Until recently, women were also barred from checking into hotels and renting apartments unless they were with a male guardian. But a royal decree announced this month now allows women to stay in hotels and furnished apartments unaccompanied.
The newspaper Al-Watan reported last week that a circular has been issued to hotels asking them to accept women who show identification. The hotel is then required to register the women's details with the police.
But in this deeply religious and patriarchal society, many believe that allowing women the right to drive could lead to Western-style openness and an erosion of traditional values.
Many women complain that driving is a necessity and argue that not everyone can afford to hire foreign drivers, whose salaries range from $300 to $600 a month, plus room and board. Live-in chauffeurs, often from the Philippines or the Indian subcontinent, are considered unlikely to develop relationships with the women.
Several times a week, Haifa Osra, 31, one of the first members of the group, walks 10 minutes from her apartment to an Internet cafe to sort through the details of the women who have signed the latest petition.
This week, she approached four women at the Coffee Bean and Tea Leaf and asked them to add their names.
Haifa Khashoggi, 48, a homemaker, agreed that women should be allowed to drive, "but with conditions."
The other women concurred, saying that initially only women older than a certain age should drive, and not at all hours.
"It's safer and more Islamic for me to drive myself than to sit with an unrelated male driver," said Nadia Nusair, 45, a consultant on educational and family issues.
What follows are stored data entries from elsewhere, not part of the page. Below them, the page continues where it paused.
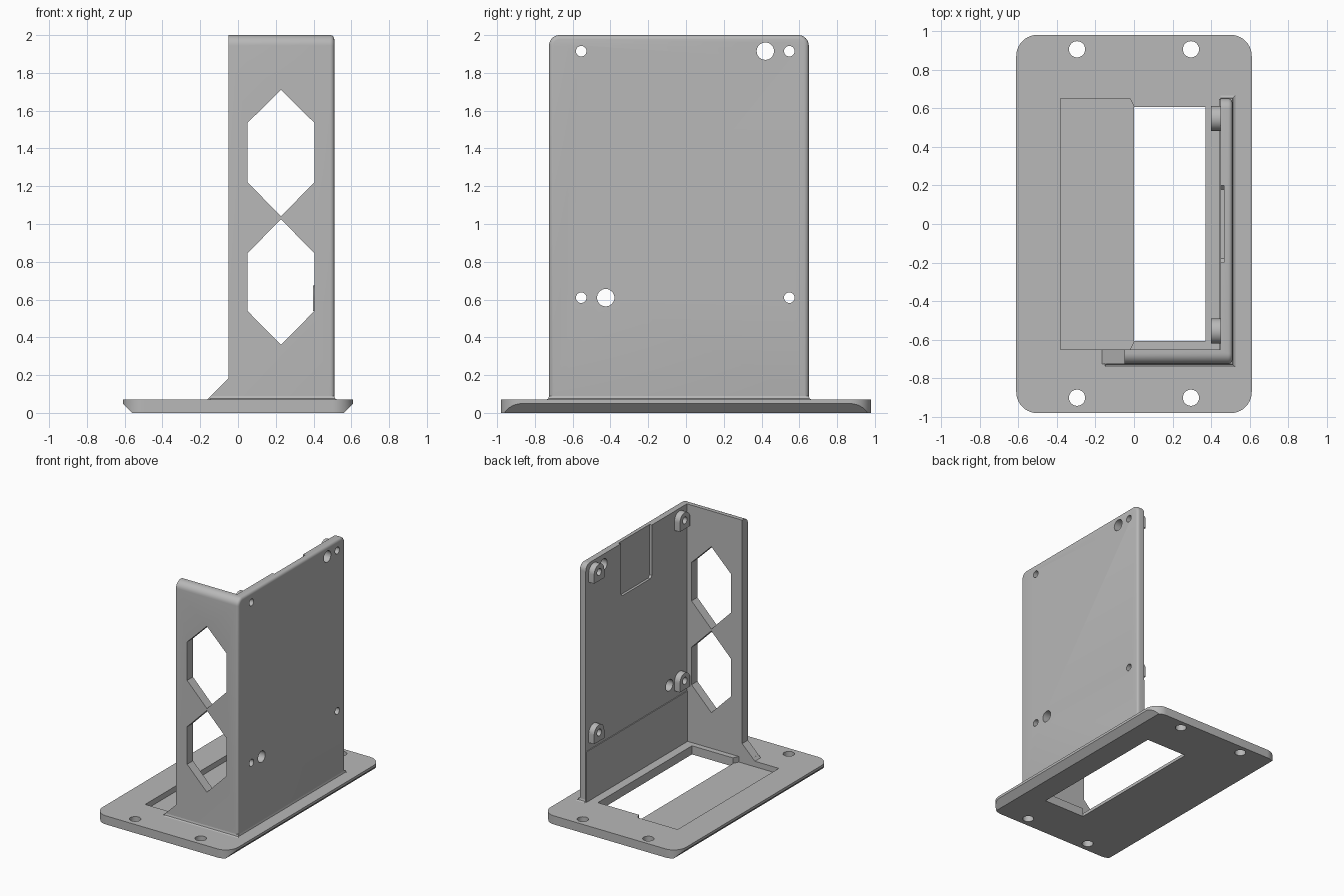
import bpy, bmesh, math

if "Cube" in bpy.data.objects:
    bpy.data.objects.remove(bpy.data.objects["Cube"])

gray = bpy.data.materials.new("light_gray")
gray.diffuse_color = (0.48, 0.48, 0.48, 1)
gray.use_nodes = True
gray.node_tree.nodes["Principled BSDF"].inputs["Base Color"].default_value = gray.diffuse_color


def prism(name, pts, axis, lo, hi, rim=0.0):
    """Extrude a 2D outline along x (y,z), y (x,z) or z (x,y); optionally round the high rim."""
    place = {"x": lambda a, b, t: (t, a, b),
             "y": lambda a, b, t: (a, t, b),
             "z": lambda a, b, t: (a, b, t)}[axis]
    bm = bmesh.new()
    low = [bm.verts.new(place(a, b, lo)) for a, b in pts]
    high = [bm.verts.new(place(a, b, hi)) for a, b in pts]
    n = len(pts)
    bm.faces.new(low)
    top = bm.faces.new(high)
    for i in range(n):
        j = (i + 1) % n
        bm.faces.new((low[i], low[j], high[j], high[i]))
    bmesh.ops.recalc_face_normals(bm, faces=bm.faces)
    if rim:
        bmesh.ops.bevel(bm, geom=list(top.edges), offset=rim, segments=4,
                        profile=0.5, affect='EDGES')
    me = bpy.data.meshes.new(name)
    bm.to_mesh(me)
    bm.free()
    me.materials.append(gray)
    ob = bpy.data.objects.new(name, me)
    bpy.context.collection.objects.link(ob)
    return ob


def arc(cx, cy, r, a0, a1, n):
    return [(cx + r * math.cos(math.radians(a0 + (a1 - a0) * i / n)),
             cy + r * math.sin(math.radians(a0 + (a1 - a0) * i / n))) for i in range(n + 1)]


def circle(cx, cy, r, n=32):
    return arc(cx, cy, r, 0, 360, n)[:-1]


def rect(x0, y0, x1, y1):
    return [(x0, y0), (x1, y0), (x1, y1), (x0, y1)]


def boolean(ob, tool, op='DIFFERENCE'):
    mod = ob.modifiers.new("cut", 'BOOLEAN')
    mod.object, mod.operation, mod.solver = tool, op, 'EXACT'
    bpy.context.view_layer.update()
    deps = bpy.context.evaluated_depsgraph_get()
    me = bpy.data.meshes.new_from_object(ob.evaluated_get(deps))
    ob.modifiers.clear()
    ob.data = me
    bpy.data.objects.remove(tool)


def smooth(ob):
    bpy.ops.object.select_all(action='DESELECT')
    ob.select_set(True)
    bpy.context.view_layer.objects.active = ob
    bpy.ops.object.shade_smooth_by_angle(angle=math.radians(30))


# Base plate: rounded rectangle with the long lower edges chamfered
r = 0.11
outline = (arc(0.61 - r, 0.98 - r, r, 0, 90, 10) + arc(-0.61 + r, 0.98 - r, r, 90, 180, 10)
           + arc(-0.61 + r, -0.98 + r, r, 180, 270, 10) + arc(0.61 - r, -0.98 + r, r, 270, 360, 10))
base = prism("base_plate", outline, "z", 0, 0.07)
chamfer = [(-0.56, 0), (0.56, 0), (0.61, 0.05), (0.61, 0.2), (-0.61, 0.2), (-0.61, 0.05)]
chamfer = [(x * 1.0005, z - 0.0005) for x, z in chamfer]
boolean(base, prism("chamfer_tool", chamfer, "y", -1.2, 1.2), 'INTERSECT')

# Base opening, sunken ledge and mounting holes
boolean(base, prism("opening_tool", rect(0, -0.605, 0.37, 0.605), "z", -0.1, 0.2))
ledge = [(-0.38, -0.65), (-0.02, -0.65), (0.001, -0.605), (0.001, 0.605), (-0.02, 0.65), (-0.38, 0.65)]
boolean(base, prism("ledge_tool", ledge, "z", 0.025, 0.2))
for x in (-0.295, 0.295):
    for y in (-0.9, 0.905):
        boolean(base, prism("bolt_tool", circle(x, y, 0.042), "z", -0.1, 0.2))

# Upright bracket: block with rounded outer edges, hollowed to two walls
r = 0.055
profile = ([(-0.725, 0.065), (0.65, 0.065)] + arc(0.65 - r, 2 - r, r, 0, 90, 8)
           + arc(-0.725 + r, 2 - r, r, 90, 180, 8))
bracket = prism("upright_bracket", profile, "x", -0.05, 0.51, rim=0.022)
boolean(bracket, prism("hollow_tool", rect(-0.5, -0.65, 0.447, 1.2), "z", -0.1, 2.2))

# Elongated hexagonal windows in the front wall
for z0, z1, z2, z3 in ((1.04, 1.222, 1.535, 1.71), (0.36, 0.54, 0.845, 1.025)):
    hexagon = [(0.2275, z0), (0.405, z1), (0.405, z2), (0.2275, z3), (0.05, z2), (0.05, z1)]
    boolean(bracket, prism("window_tool", hexagon, "y", -0.9, -0.6))

# Shallow relief at the top of the side wall
relief = [(-0.18, 1.57), (0.18, 1.57), (0.2, 1.59), (0.2, 2.1), (-0.2, 2.1), (-0.2, 1.59)]
boolean(bracket, prism("relief_tool", relief, "x", 0.4, 0.467))

# Cable holes in the side wall
for y, z in ((0.42, 1.915), (-0.425, 0.61)):
    boolean(bracket, prism("cable_tool", circle(y, z, 0.046), "x", 0.3, 0.7))

# Screw holes and arched bosses
parts = [base, bracket]
for y in (-0.555, 0.547):
    for z in (0.61, 1.915):
        boolean(bracket, prism("screw_tool", circle(y, z, 0.028, 24), "x", 0.3, 0.7))
        arch = [(y - 0.065, z - 0.07), (y + 0.065, z - 0.07)] + arc(y, z, 0.065, 0, 180, 16)
        boss = prism("screw_boss", arch, "x", 0.398, 0.449)
        boolean(boss, prism("screw_tool", circle(y, z, 0.028, 24), "x", 0.3, 0.7))
        parts.append(boss)

# Thickened lower panel inside the side wall
parts.append(prism("lower_panel", rect(-0.652, 0.065, 0.648, 0.48), "x", 0.44, 0.449))

# Triangular gusset at the foot of the front wall
gusset = [(-0.165, 0.065), (-0.165, 0.07), (-0.05, 0.183), (-0.045, 0.183), (-0.045, 0.065)]
parts.append(prism("front_gusset", gusset, "y", -0.725, -0.65))

# Small flared foot where the bracket meets the base
flare = [(-0.74, 0.065), (0.665, 0.065), (0.665, 0.07), (0.654, 0.076), (0.65, 0.09),
         (-0.725, 0.09), (-0.729, 0.076), (-0.74, 0.07)]
foot = prism("flared_foot", flare, "x", -0.165, 0.525)
slope = [(-0.165, 0), (0.525, 0), (0.525, 0.07), (0.514, 0.076), (0.51, 0.09), (0.51, 0.2),
         (-0.04, 0.2), (-0.145, 0.09)]
boolean(foot, prism("slope_tool", slope, "y", -1, 1), 'INTERSECT')
boolean(foot, prism("hollow_tool", rect(-0.5, -0.65, 0.447, 1.2), "z", -0.1, 2.2))
parts.append(foot)

for ob in parts:
    smooth(ob)
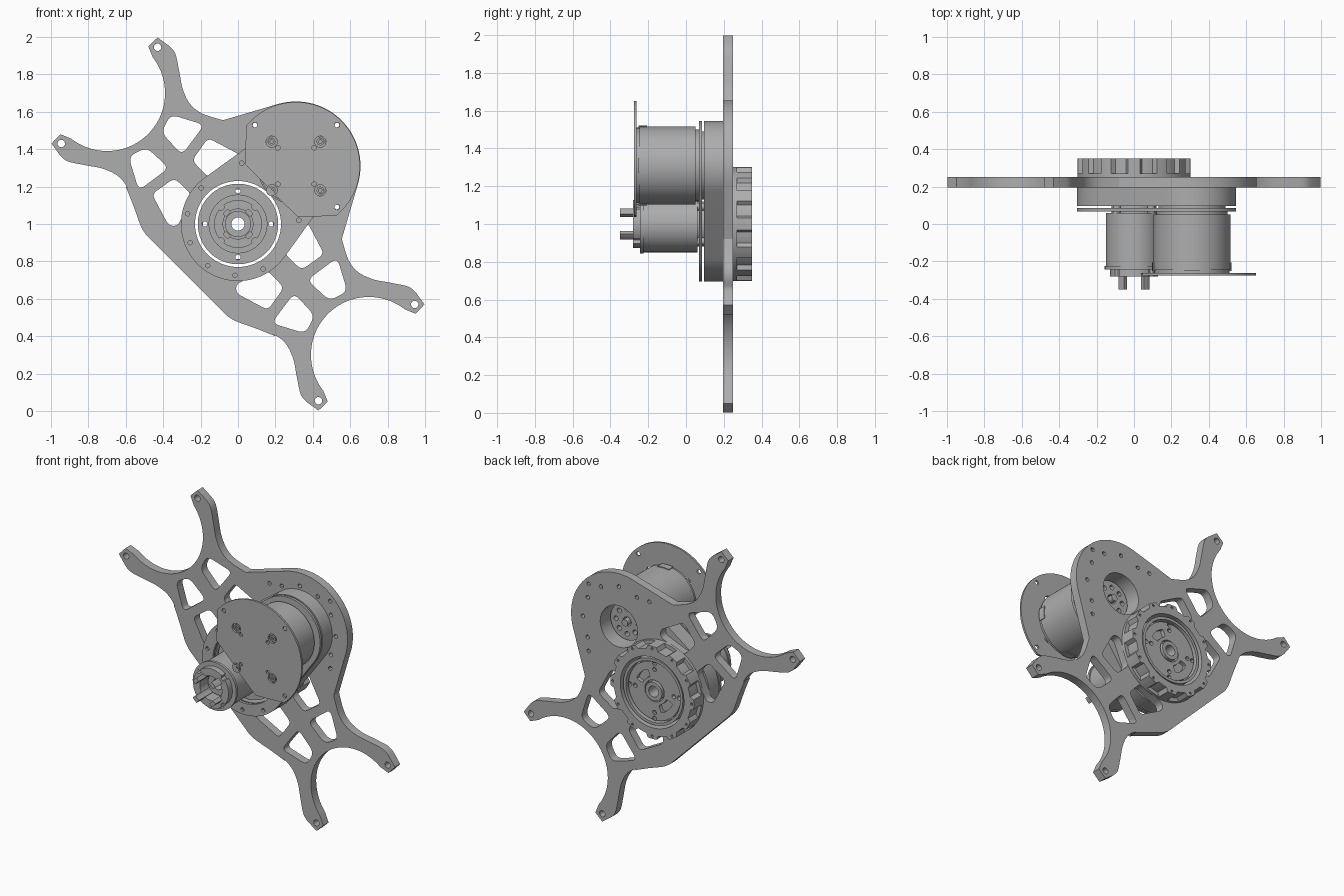
import bpy, bmesh, math
from math import cos, sin, pi, radians
from mathutils import Vector

if "Cube" in bpy.data.objects:
    bpy.data.objects.remove(bpy.data.objects["Cube"])

grey = bpy.data.materials.new("machined grey")
grey.use_nodes = True
COLOUR = (0.42, 0.42, 0.42, 1)
grey.diffuse_color = COLOUR
grey.node_tree.nodes["Principled BSDF"].inputs["Base Color"].default_value = COLOUR

HUB_Z = 1.0          # loops are drawn in (x, z) around the hub axis
M = (0.31, 0.31)     # large motor axis


# ---- loop helpers ----
def arc(c, r, a0, a1, n=24):
    return [(c[0] + r * cos(radians(a0 + (a1 - a0) * i / n)),
             c[1] + r * sin(radians(a0 + (a1 - a0) * i / n))) for i in range(n + 1)]


def circle(c, r, n=48):
    return arc(c, r, 0, 360, n)[:-1]


def ring_of(c, radius, count, r, start=0, n=12):
    return [circle(p, r, n) for p in arc(c, radius, start, start + 360, count)[:-1]]


def flip(pts):
    """Mirror across the rising diagonal."""
    return [(b, a) for a, b in pts]


def cross(pts):
    """Mirror across the falling diagonal."""
    return [(-b, -a) for a, b in pts]


def rounded(pts, r, n=5):
    out = []
    for i, p in enumerate(pts):
        p, a, b = Vector(p), Vector(pts[i - 1]), Vector(pts[(i + 1) % len(pts)])
        s = p + (a - p).normalized() * min(r, (a - p).length / 2)
        e = p + (b - p).normalized() * min(r, (b - p).length / 2)
        out += [tuple(s.lerp(p, t / n).lerp(p.lerp(e, t / n), t / n)) for t in range(n + 1)]
    return out


def spline(pts, n=5):
    """Smooth open curve through the points."""
    v = [Vector(p) for p in [pts[0], *pts, pts[-1]]]
    out = []
    for a, b, c, d in zip(v, v[1:], v[2:], v[3:]):
        for k in range(n):
            t = k / n
            out.append(tuple(0.5 * (2 * b + (c - a) * t + (2 * a - 5 * b + 4 * c - d) * t * t
                                    + (3 * b - a - 3 * c + d) * t ** 3)))
    return out + [pts[-1]]


def slot(radius, a0, a1, half):
    mid = (a0 + a1) / 2
    return rounded(arc((0, 0), radius + half, a0, a1, 6)
                   + arc((0, 0), radius - half, a1, a0, 6), 0.012, 2) if mid else []


# ---- solid helper: fill loops (first is the outside) between two depths ----
def solid(name, loops, y0, y1):
    cu = bpy.data.curves.new(name, 'CURVE')
    cu.dimensions, cu.fill_mode, cu.extrude = '2D', 'BOTH', (y1 - y0) / 2
    for loop in loops:
        s = cu.splines.new('POLY')
        s.points.add(len(loop) - 1)
        for q, p in zip(s.points, loop):
            q.co = (p[0], p[1], 0, 1)
        s.use_cyclic_u = True
    ob = bpy.data.objects.new(name, cu)
    bpy.context.collection.objects.link(ob)
    ob.location = (0, (y0 + y1) / 2, HUB_Z)
    ob.rotation_euler = (pi / 2, 0, 0)
    bpy.ops.object.select_all(action='DESELECT')
    ob.select_set(True)
    bpy.context.view_layer.objects.active = ob
    bpy.ops.object.convert(target='MESH')
    ob = bpy.context.view_layer.objects.active
    bm = bmesh.new()
    bm.from_mesh(ob.data)
    bmesh.ops.remove_doubles(bm, verts=bm.verts, dist=1e-5)
    bmesh.ops.recalc_face_normals(bm, faces=bm.faces)
    bm.to_mesh(ob.data)
    bm.free()
    ob.data.materials.clear()
    ob.data.materials.append(grey)
    bpy.ops.object.shade_smooth_by_angle(angle=radians(30))
    return ob


# ---- frame plate: lobe, two pairs of curved arms, eight windows ----
outer = spline([(-0.08, 0.555), (-0.19, 0.59), (-0.255, 0.64), (-0.295, 0.72),
                (-0.315, 0.82), (-0.335, 0.91), (-0.365, 0.95)])
half_arm = outer + [(-0.43, 0.997), (-0.48, 0.95)] + arc((-0.70, 0.70), 0.31, 38, -45, 20)
arms = half_arm + cross(half_arm)[::-1][1:]
end = arms.index(cross(outer)[1 * 5])          # stop where the side edge begins
side = arms[:end + 1] + spline([(-0.60, 0.20), (-0.56, 0.10), (-0.52, -0.01), (-0.49, -0.06)])
left = arc(M, 0.345, 45, 106, 24) + side
outline = left + flip(left)[::-1][:-1]

outer_window = rounded([(-0.36, 0.585), (-0.18, 0.53), (-0.30, 0.37), (-0.41, 0.49)], 0.04)
inner_window = rounded([(-0.46, 0.16), (-0.34, 0.245), (-0.25, 0.16), (-0.32, -0.01), (-0.37, -0.01)], 0.03)
windows = []
for w in (outer_window, inner_window, circle((-0.43, 0.945), 0.02, 16)):
    windows += [w, cross(w), flip(w), flip(cross(w))]
lobe_holes = [circle(p, 0.013, 12) for p in arc(M, 0.31, -45, 135, 2)]
lobe_holes += [circle(p, 0.013, 12) for p in arc(M, 0.26, -30, 120, 5)]
solid("frame_plate", [outline, circle((0, 0), 0.23, 64), circle(M, 0.135)] + windows + lobe_holes,
      0.195, 0.25)

# ---- gearbox housing and its thin front cover ----
tilt = math.degrees(math.asin(0.07 / math.hypot(*M)))
hull = arc((0, 0), 0.305, 135 - tilt, 315 + tilt, 48) + arc(M, 0.235, -45 + tilt, 135 - tilt, 36)
bolts = ring_of((0, 0), 0.275, 11, 0.012, 103)
bolts = [b for b in bolts if sum(p[0] + p[1] for p in b) < 1]
bolts += [circle((0.02, 0.325), 0.012, 12), circle((0.325, 0.02), 0.012, 12)]
bore = circle((0, 0), 0.23, 64)
solid("gearbox_housing", [hull, bore, circle(M, 0.135)] + bolts, 0.095, 0.195)
solid("gearbox_cover", [hull, bore] + bolts, 0.068, 0.085)
solid("cover_spacer", [circle(M, 0.18)], 0.085, 0.095)

# ---- pinion carrier seen through the rear opening ----
solid("pinion_disc", [circle(M, 0.12), circle(M, 0.03, 24)] + ring_of(M, 0.08, 8, 0.016), 0.10, 0.165)
solid("pinion_shaft", [circle(M, 0.022, 20)], 0.085, 0.19)

# ---- scalloped bearing ring on the back ----
lugs = []
for k in range(12):
    a = 30 * k
    lugs += arc((0, 0), 0.302, a - 6, a + 6, 4) + arc((0, 0), 0.278, a + 9, a + 21, 5)
solid("bearing_ring", [lugs, bore] + ring_of((0, 0), 0.285, 12, 0.008, 0, 8), 0.27, 0.35)
solid("bearing_base", [circle((0, 0), 0.302, 72), bore], 0.25, 0.27)

# ---- output hub inside the ring ----
through = ring_of((0, 0), 0.178, 4, 0.014)
centre = circle((0, 0), 0.035, 32)
pockets = [slot(0.115, a, a + 50, 0.024) for a in (20, 200)]
solid("output_hub", [circle((0, 0), 0.215, 64), centre] + through, 0.10, 0.30)
solid("hub_face", [circle((0, 0), 0.188, 64), circle((0, 0), 0.07)] + through + pockets
      + ring_of((0, 0), 0.14, 4, 0.014, 0), 0.30, 0.325)
solid("hub_rim", [circle((0, 0), 0.215, 64), circle((0, 0), 0.197, 64)], 0.30, 0.34)
solid("hub_collar", [circle((0, 0), 0.06), centre], 0.30, 0.335)

# ---- small front motor ----
solid("small_motor_flange", [circle((0, 0), 0.12), centre], 0.05, 0.10)
solid("small_motor_base", [circle((0, 0), 0.15, 64), centre], -0.10, 0.06)
solid("small_motor_body", [circle((0, 0), 0.15, 64), circle((0, 0), 0.08)], -0.24, -0.10)
solid("small_motor_lip", [circle((0, 0), 0.157, 64), circle((0, 0), 0.14, 64)], -0.243, -0.225)
notched = []
for k in range(4):
    a = 90 * k
    notched += arc((0, 0), 0.128, a - 37, a + 37, 12) + arc((0, 0), 0.112, a + 40, a + 50, 3)
solid("small_motor_cap", [notched, circle((0, 0), 0.08)], -0.28, -0.24)
solid("encoder_sleeve", [circle((0, 0), 0.07, 40), centre], -0.21, -0.10)
for k in range(4):
    a = 45 + 90 * k
    prong = arc((0, 0), 0.098, a - 12, a + 12, 5) + arc((0, 0), 0.072, a + 14, a - 14, 5)
    solid(f"prong_{k + 1}", [prong], -0.35, -0.20)
    post = arc((0, 0), 0.13, a, a + 1, 1)[0]
    solid(f"small_motor_post_{k + 1}", [circle(post, 0.02, 16)], 0.05, 0.10)

# ---- large motor ----
solid("large_motor_body", [circle(M, 0.207, 72)], -0.245, 0.05)
solid("large_motor_end_band", [circle(M, 0.2, 72)], -0.262, -0.245)
solid("large_motor_front_band", [circle(M, 0.19, 72)], 0.05, 0.07)
for k in range(4):
    a = 90 * k
    pad = arc(M, 0.2125, a - 11, a + 11, 6) + arc(M, 0.19, a + 11, a - 11, 6)
    pins = [circle(p, 0.006, 8) for p in arc(M, 0.2, a - 6, a + 6, 2)]
    solid(f"connector_{k + 1}", [pad] + pins, -0.252, -0.207)

# ---- motor cover disc with a chord cut for the small motor ----
cover = arc(M, 0.342, -51, 141, 64) + [(0.037, 0.32), (0.32, 0.037)]
screws = [(M[0] + s * 0.13, M[1] + t * 0.13) for s in (-1, 1) for t in (-1, 1)]
screws = [p for p in screws]
tiny = [(M[0] + s * 0.097, M[1] + t * 0.097) for s in (-1, 1) for t in (-1, 1)]
corners = [(M[0] + s * 0.22, M[1] + t * 0.22) for s, t in ((-1, 1), (1, 1), (1, -1))]
solid("motor_cover", [cover] + [circle(p, 0.03, 20) for p in screws]
      + [circle(p, 0.012, 12) for p in tiny] + [circle(p, 0.014, 12) for p in corners], -0.275, -0.262)
for k, p in enumerate(screws):
    solid(f"cover_screw_{k + 1}", [circle(p, 0.02, 16), circle(p, 0.01, 6)], -0.273, -0.262)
"It will be chaos at first," said Ibtisam al-Sharif, 47. "But pretty soon, driving will be accepted and everyone will find it normal."